● EXERCISE BRIEF
Your reproduction of the entries should be exact and should contain no pictures.

● DATASET EXTRACT
+===+
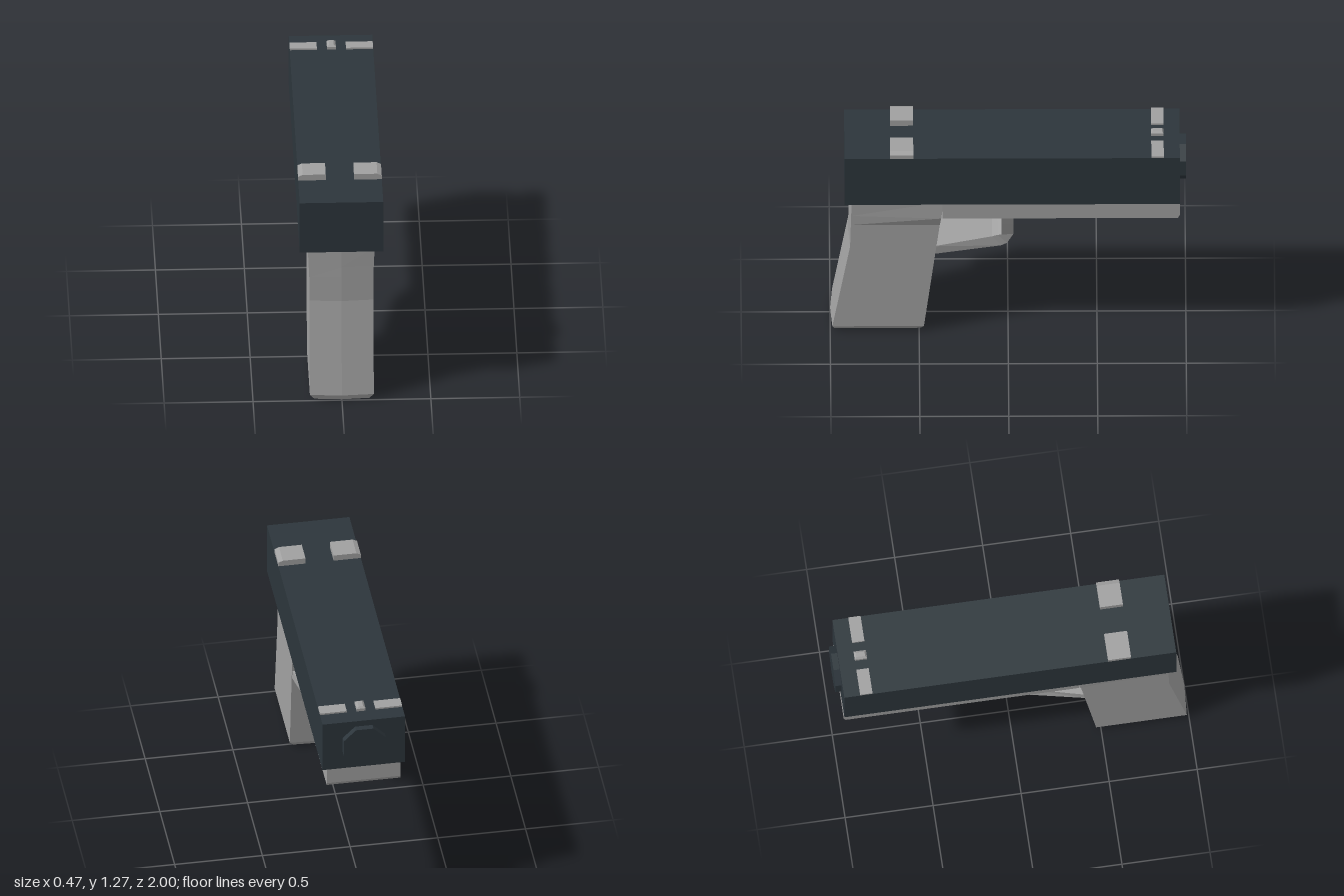
import * as THREE from 'three';

// Closed solid through rings of [x, y, z] points, each ring counter-clockwise about the travel direction
function loft(rings) {
  const pos = [];
  const n = rings[0].length;
  const tri = (a, b, c) => pos.push(...a, ...b, ...c);
  for (let r = 0; r < rings.length - 1; r++) {
    for (let i = 0; i < n; i++) {
      const j = (i + 1) % n;
      const a = rings[r], b = rings[r + 1];
      tri(a[i], a[j], b[j]);
      tri(a[i], b[j], b[i]);
    }
  }
  const first = rings[0], last = rings[rings.length - 1];
  for (let i = 1; i < n - 1; i++) {
    tri(first[0], first[i + 1], first[i]);
    tri(last[0], last[i], last[i + 1]);
  }
  const g = new THREE.BufferGeometry();
  g.setAttribute('position', new THREE.Float32BufferAttribute(pos, 3));
  g.computeVertexNormals();
  return g;
}

export function createModel() {
  const group = new THREE.Group();
  const dark = new THREE.MeshStandardMaterial({ name: 'dark slate', color: 0x2c353b });
  const grey = new THREE.MeshStandardMaterial({ name: 'mid grey', color: 0xa0a0a0 });

  const add = (name, geometry, material, x = 0, y = 0, z = 0) => {
    const mesh = new THREE.Mesh(geometry, material);
    mesh.name = name;
    mesh.position.set(x, y, z);
    group.add(mesh);
    return mesh;
  };

  // Upper block
  add('slide', new THREE.BoxGeometry(0.47, 0.32, 1.885), dark, 0, 1.075, -0.0225);

  // Octagonal cap on the far end
  const cap = new THREE.CylinderGeometry(0.13, 0.13, 0.04, 8).toNonIndexed();
  cap.rotateY(Math.PI / 8).rotateX(Math.PI / 2);
  cap.computeVertexNormals();
  add('muzzleCap', cap, dark, 0, 1.078, -0.98);

  // Lower frame, with a small bevel under its far end
  const railRing = (y, far) => [[0.21, y, 0.37], [0.21, y, far], [-0.21, y, far], [-0.21, y, 0.37]];
  add('frameRail', loft([railRing(0.8, -0.955), railRing(0.82, -0.965), railRing(0.915, -0.965)]), grey);

  // Grip sections: height, front z, back z, front half width, back half width
  const gripRows = [
    [0, 0.485, 0.99, 0.155, 0.155],
    [0.03, 0.465, 1.0, 0.18, 0.18],
    [0.585, 0.395, 0.9, 0.18, 0.18],
    [0.735, 0.376, 0.896, 0.18, 0.18],
    [0.8, 0.368, 0.894, 0.21, 0.183],
    [0.915, 0.355, 0.892, 0.21, 0.188],
  ];
  add('grip', loft(gripRows.map(([y, f, b, hf, hb]) => [
    [0, y, b], [hb, y, b - 0.012], [hf, y, f + 0.008],
    [0, y, f], [-hf, y, f + 0.008], [-hb, y, b - 0.012],
  ])), grey);

  // Guard loop sections: inner z, y, outer z, y, half width
  const guardRows = [
    [0.42, 0.585, 0.42, 0.532, 0.18],
    [0.09, 0.595, 0.04, 0.532, 0.1],
    [0.06, 0.605, 0.005, 0.55, 0.1],
    [0.037, 0.625, -0.03, 0.63, 0.125],
    [0.037, 0.735, -0.03, 0.735, 0.18],
    [0.037, 0.802, -0.03, 0.802, 0.21],
  ];
  add('guardLoop', loft(guardRows.map(([iz, iy, oz, oy, h]) => [
    [h, iy, iz], [h, oy, oz], [-h, oy, oz], [-h, iy, iz],
  ])), grey);

  // Paired sight pads, rear ones chamfered along the outer edge
  for (const s of [1, -1]) {
    const pad = new THREE.Shape();
    pad.moveTo(0.08, 0);
    pad.lineTo(0.235, 0);
    pad.lineTo(0.235, 0.025);
    pad.lineTo(0.21, 0.037);
    pad.lineTo(0.08, 0.037);
    const side = s > 0 ? 'left' : 'right';
    const rear = new THREE.ExtrudeGeometry(pad, { depth: 0.13, bevelEnabled: false });
    if (s < 0) rear.rotateY(Math.PI);
    add(side + 'RearSight', rear, grey, 0, 1.234, s > 0 ? 0.533 : 0.663);
    add(side + 'FrontPad', new THREE.BoxGeometry(0.152, 0.012, 0.07), grey, s * 0.158, 1.239, -0.84);
  }

  // Small centre post with sloped upper edges
  const postRing = (y, h, d) => [[h, y, d], [h, y, -d], [-h, y, -d], [-h, y, d]];
  add('frontSight', loft([
    postRing(0, 0.025, 0.035), postRing(0.018, 0.025, 0.035), postRing(0.028, 0.013, 0.025),
  ]), grey, 0, 1.234, -0.84);

  return group;
}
+===+
● REPLY TO THE TASK
import * as THREE from 'three';

// Closed solid through rings of [x, y, z] points, each ring counter-clockwise about the travel direction
function loft(rings) {
  const pos = [];
  const n = rings[0].length;
  const tri = (a, b, c) => pos.push(...a, ...b, ...c);
  for (let r = 0; r < rings.length - 1; r++) {
    for (let i = 0; i < n; i++) {
      const j = (i + 1) % n;
      const a = rings[r], b = rings[r + 1];
      tri(a[i], a[j], b[j]);
      tri(a[i], b[j], b[i]);
    }
  }
  const first = rings[0], last = rings[rings.length - 1];
  for (let i = 1; i < n - 1; i++) {
    tri(first[0], first[i + 1], first[i]);
    tri(last[0], last[i], last[i + 1]);
  }
  const g = new THREE.BufferGeometry();
  g.setAttribute('position', new THREE.Float32BufferAttribute(pos, 3));
  g.computeVertexNormals();
  return g;
}

export function createModel() {
  const group = new THREE.Group();
  const dark = new THREE.MeshStandardMaterial({ name: 'dark slate', color: 0x2c353b });
  const grey = new THREE.MeshStandardMaterial({ name: 'mid grey', color: 0xa0a0a0 });

  const add = (name, geometry, material, x = 0, y = 0, z = 0) => {
    const mesh = new THREE.Mesh(geometry, material);
    mesh.name = name;
    mesh.position.set(x, y, z);
    group.add(mesh);
    return mesh;
  };

  // Upper block
  add('slide', new THREE.BoxGeometry(0.47, 0.32, 1.885), dark, 0, 1.075, -0.0225);

  // Octagonal cap on the far end
  const cap = new THREE.CylinderGeometry(0.13, 0.13, 0.04, 8).toNonIndexed();
  cap.rotateY(Math.PI / 8).rotateX(Math.PI / 2);
  cap.computeVertexNormals();
  add('muzzleCap', cap, dark, 0, 1.078, -0.98);

  // Lower frame, with a small bevel under its far end
  const railRing = (y, far) => [[0.21, y, 0.37], [0.21, y, far], [-0.21, y, far], [-0.21, y, 0.37]];
  add('frameRail', loft([railRing(0.8, -0.955), railRing(0.82, -0.965), railRing(0.915, -0.965)]), grey);

  // Grip sections: height, front z, back z, front half width, back half width
  const gripRows = [
    [0, 0.485, 0.99, 0.155, 0.155],
    [0.03, 0.465, 1.0, 0.18, 0.18],
    [0.585, 0.395, 0.9, 0.18, 0.18],
    [0.735, 0.376, 0.896, 0.18, 0.18],
    [0.8, 0.368, 0.894, 0.21, 0.183],
    [0.915, 0.355, 0.892, 0.21, 0.188],
  ];
  add('grip', loft(gripRows.map(([y, f, b, hf, hb]) => [
    [0, y, b], [hb, y, b - 0.012], [hf, y, f + 0.008],
    [0, y, f], [-hf, y, f + 0.008], [-hb, y, b - 0.012],
  ])), grey);

  // Guard loop sections: inner z, y, outer z, y, half width
  const guardRows = [
    [0.42, 0.585, 0.42, 0.532, 0.18],
    [0.09, 0.595, 0.04, 0.532, 0.1],
    [0.06, 0.605, 0.005, 0.55, 0.1],
    [0.037, 0.625, -0.03, 0.63, 0.125],
    [0.037, 0.735, -0.03, 0.735, 0.18],
    [0.037, 0.802, -0.03, 0.802, 0.21],
  ];
  add('guardLoop', loft(guardRows.map(([iz, iy, oz, oy, h]) => [
    [h, iy, iz], [h, oy, oz], [-h, oy, oz], [-h, iy, iz],
  ])), grey);

  // Paired sight pads, rear ones chamfered along the outer edge
  for (const s of [1, -1]) {
    const pad = new THREE.Shape();
    pad.moveTo(0.08, 0);
    pad.lineTo(0.235, 0);
    pad.lineTo(0.235, 0.025);
    pad.lineTo(0.21, 0.037);
    pad.lineTo(0.08, 0.037);
    const side = s > 0 ? 'left' : 'right';
    const rear = new THREE.ExtrudeGeometry(pad, { depth: 0.13, bevelEnabled: false });
    if (s < 0) rear.rotateY(Math.PI);
    add(side + 'RearSight', rear, grey, 0, 1.234, s > 0 ? 0.533 : 0.663);
    add(side + 'FrontPad', new THREE.BoxGeometry(0.152, 0.012, 0.07), grey, s * 0.158, 1.239, -0.84);
  }

  // Small centre post with sloped upper edges
  const postRing = (y, h, d) => [[h, y, d], [h, y, -d], [-h, y, -d], [-h, y, d]];
  add('frontSight', loft([
    postRing(0, 0.025, 0.035), postRing(0.018, 0.025, 0.035), postRing(0.028, 0.013, 0.025),
  ]), grey, 0, 1.234, -0.84);

  return group;
}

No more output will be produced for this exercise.